Monday, December 5, 2011

You are not 90% done

Have you ever had a programmer tell you that they're 90% done?

It happens all the time. Don't believe them.

I'm a programmer. I should know.

You see, there's a funny thing with software. It's very fluid, and can end up being very complicated.

For simple tasks, it's fairly easy to estimate the effort required, based on previous experience.

An example often used in project management literature is "digging a ditch".

If an average man can dig a 10 meter long ditch in 1 hour, then some excellently simple math can tell you that:
  • That same man can dig a 20 meter ditch in 2 hours
  • 30 men can dig a 300 meter ditch in 1 hour
  • 500 men can dig 50 100 meter ditches in 1 hour

Unfortunately there are a lot of people that still try to apply this same logic to software development.

It simply doesn't work.
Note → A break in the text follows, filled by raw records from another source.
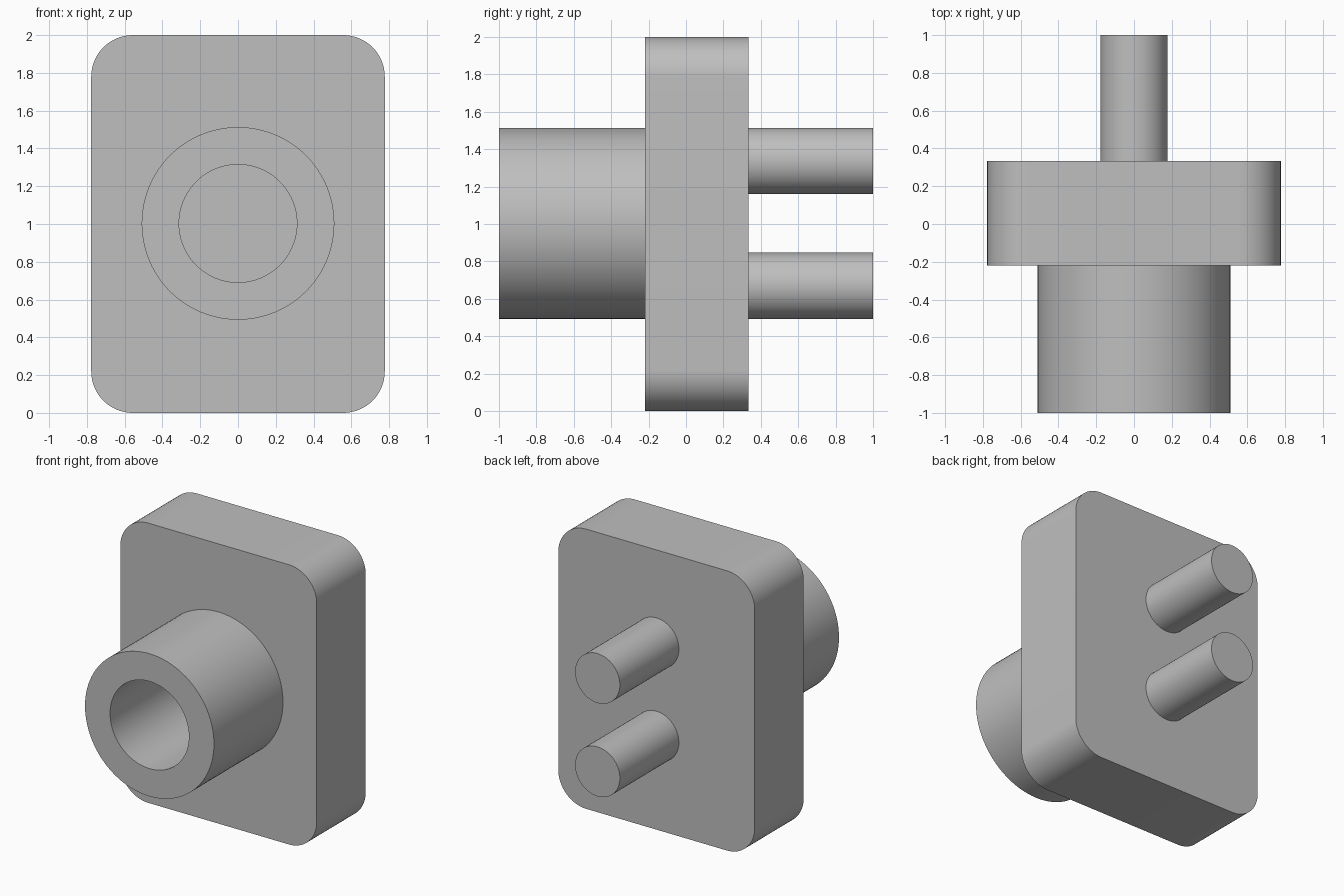
import bpy, bmesh, math

if "Cube" in bpy.data.objects:
    bpy.data.objects.remove(bpy.data.objects["Cube"], do_unlink=True)

grey = bpy.data.materials.new("plain_grey")
grey.use_nodes = True
COLOUR = (0.52, 0.52, 0.52, 1)
grey.diffuse_color = COLOUR
grey.node_tree.nodes["Principled BSDF"].inputs["Base Color"].default_value = COLOUR


def finish(name, bm):
    bmesh.ops.recalc_face_normals(bm, faces=bm.faces)
    mesh = bpy.data.meshes.new(name)
    bm.to_mesh(mesh)
    bm.free()
    mesh.materials.append(grey)
    obj = bpy.data.objects.new(name, mesh)
    bpy.context.collection.objects.link(obj)
    bpy.ops.object.select_all(action='DESELECT')
    obj.select_set(True)
    bpy.context.view_layer.objects.active = obj
    bpy.ops.object.shade_smooth_by_angle(angle=math.radians(30))
    return obj


def circle(radius, z, steps=96):
    return [(radius * math.cos(math.tau * i / steps),
             z + radius * math.sin(math.tau * i / steps)) for i in range(steps)]


def rounded_rectangle(half_x, half_z, z, radius, steps=16):
    points = []
    corners = ((1, 1), (-1, 1), (-1, -1), (1, -1))
    for quarter, (sx, sz) in enumerate(corners):
        for i in range(steps + 1):
            a = math.pi / 2 * (quarter + i / steps)
            points.append((sx * (half_x - radius) + radius * math.cos(a),
                           z + sz * (half_z - radius) + radius * math.sin(a)))
    return points


def prism(name, outline, y0, y1):
    """Extrude an x-z outline along y."""
    bm = bmesh.new()
    face = bm.faces.new([bm.verts.new((x, y0, z)) for x, z in outline])
    grown = bmesh.ops.extrude_face_region(bm, geom=[face], use_keep_orig=True)
    moved = [v for v in grown["geom"] if isinstance(v, bmesh.types.BMVert)]
    bmesh.ops.translate(bm, verts=moved, vec=(0, y1 - y0, 0))
    return finish(name, bm)


def tube(name, outer, inner, z, y0, y1):
    """Hollow collar: outer wall, front rim, bore and back rim."""
    bm = bmesh.new()
    loops = [[bm.verts.new((x, y, pz)) for x, pz in circle(r, z)]
             for r, y in ((outer, y1), (outer, y0), (inner, y0), (inner, y1))]
    for k, a in enumerate(loops):
        b = loops[(k + 1) % len(loops)]
        for i in range(len(a)):
            j = (i + 1) % len(a)
            bm.faces.new((a[i], a[j], b[j], b[i]))
    return finish(name, bm)


# Upright body plate
prism("body_plate", rounded_rectangle(0.777, 1.0, 1.0, 0.22), -0.22, 0.333)

# Hollow collar on the front
tube("front_collar", 0.51, 0.312, 1.003, -1.0, -0.22)

# Two pins on the back
for label, z in (("upper_pin", 1.337), ("lower_pin", 0.67)):
    prism(label, circle(0.177, z, 64), 0.333, 1.0)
Here's why. Let me tell you a little story.

Mark the Manager gives Peter the Programmer a specification for a new, complex feature in an existing, complicated piece of software.

Mark asks for an estimate, to which Peter replies, "Well, there are a lot of unknowns, but based on the spec, I think 2-3 weeks. Worst case scenario? 4 weeks."

Mark would like it done faster, but agrees to the estimated timeline and gives the green light.

Peter starts working steadily, 40 hours a week, with no vacation, personal, or sick time.

Here are his progress reports:
  • Week 1: 35% complete -- Perfectly on schedule
  • Week 2: 65% complete -- A bit behind, but still on track
  • Week 3: 85% complete -- Uh oh, but at least we'll have it next week
  • Week 4: 90% complete -- Ok, now we're late
  • Week 5: 95% complete -- Customers are getting anxious
  • Week 6: 97% complete -- Customers are irate
  • Week 7: 99% complete -- Customers are leaving
  • Week 8: 100% complete -- We are bankrupt

Disaster! What went so terribly wrong?

Perhaps the following visualization will help:

This is such a common curve in software development, it should have a name. If it doesn't already, I propose calling it the "Programmer Optimism Curve" or POC.

So what do we do to prevent this from happening? There is clearly no silver bullet solution.

I've written about my 5-step software development estimation method. That can certainly help.

The "story point" methodology from Agile can also work well when you have a long project with the same team members.

Jeff Atwood has some good suggestions about listing todo items too.

Of course, "knowing is half the battle," so now that you're aware of the problem, you can start taking active steps to keep it from sinking your ship.